| Your goal |
Every line in the records below between the one holding "CONE_TOP = 1.74" and the one holding "octagonal frustum with", inclusive, is to be set down exactly; all other lines are to be left out.

Segment Start: Excerpted records

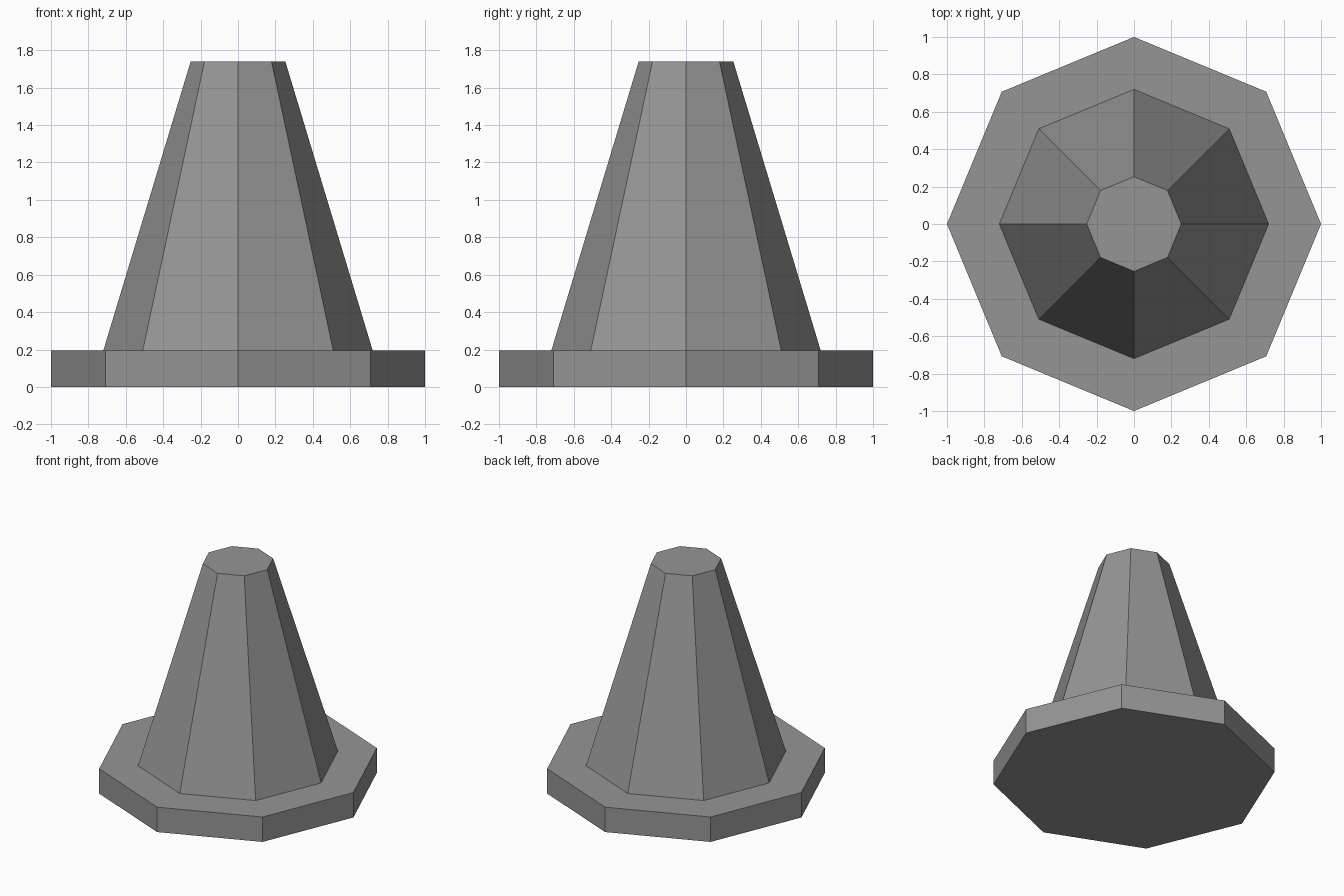
import bpy

cube = bpy.data.objects.get("Cube")
if cube:
    bpy.data.objects.remove(cube, do_unlink=True)

SIDES = 8
BASE_TOP = 0.195
CONE_TOP = 1.74

# Single plain grey
grey = bpy.data.materials.new("plain_grey")
grey.use_nodes = True
colour = (0.3, 0.3, 0.3, 1)
grey.diffuse_color = colour
grey.node_tree.nodes["Principled BSDF"].inputs["Base Color"].default_value = colour


def frustum(name, bottom_radius, top_radius, z_bottom, z_top):
    """Flat-sided octagonal frustum with corners on the x and y axes."""
    bpy.ops.mesh.primitive_cone_add(
        vertices=SIDES, radius1=bottom_radius, radius2=top_radius,
        depth=z_top - z_bottom, location=(0, 0, (z_bottom + z_top) / 2))
    part = bpy.context.object
    part.name = name
    part.data.materials.append(grey)
    bpy.ops.object.shade_flat()
    return part


# Flat octagonal foot
frustum("base_plate", 1.0, 1.0, 0, BASE_TOP)

# Tapered body with a flat top
frustum("cone_body", 0.72, 0.253, BASE_TOP, CONE_TOP)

Segment End: Excerpted records

| Exercise result |
CONE_TOP = 1.74

# Single plain grey
grey = bpy.data.materials.new("plain_grey")
grey.use_nodes = True
colour = (0.3, 0.3, 0.3, 1)
grey.diffuse_color = colour
grey.node_tree.nodes["Principled BSDF"].inputs["Base Color"].default_value = colour


def frustum(name, bottom_radius, top_radius, z_bottom, z_top):
    """Flat-sided octagonal frustum with corners on the x and y axes."""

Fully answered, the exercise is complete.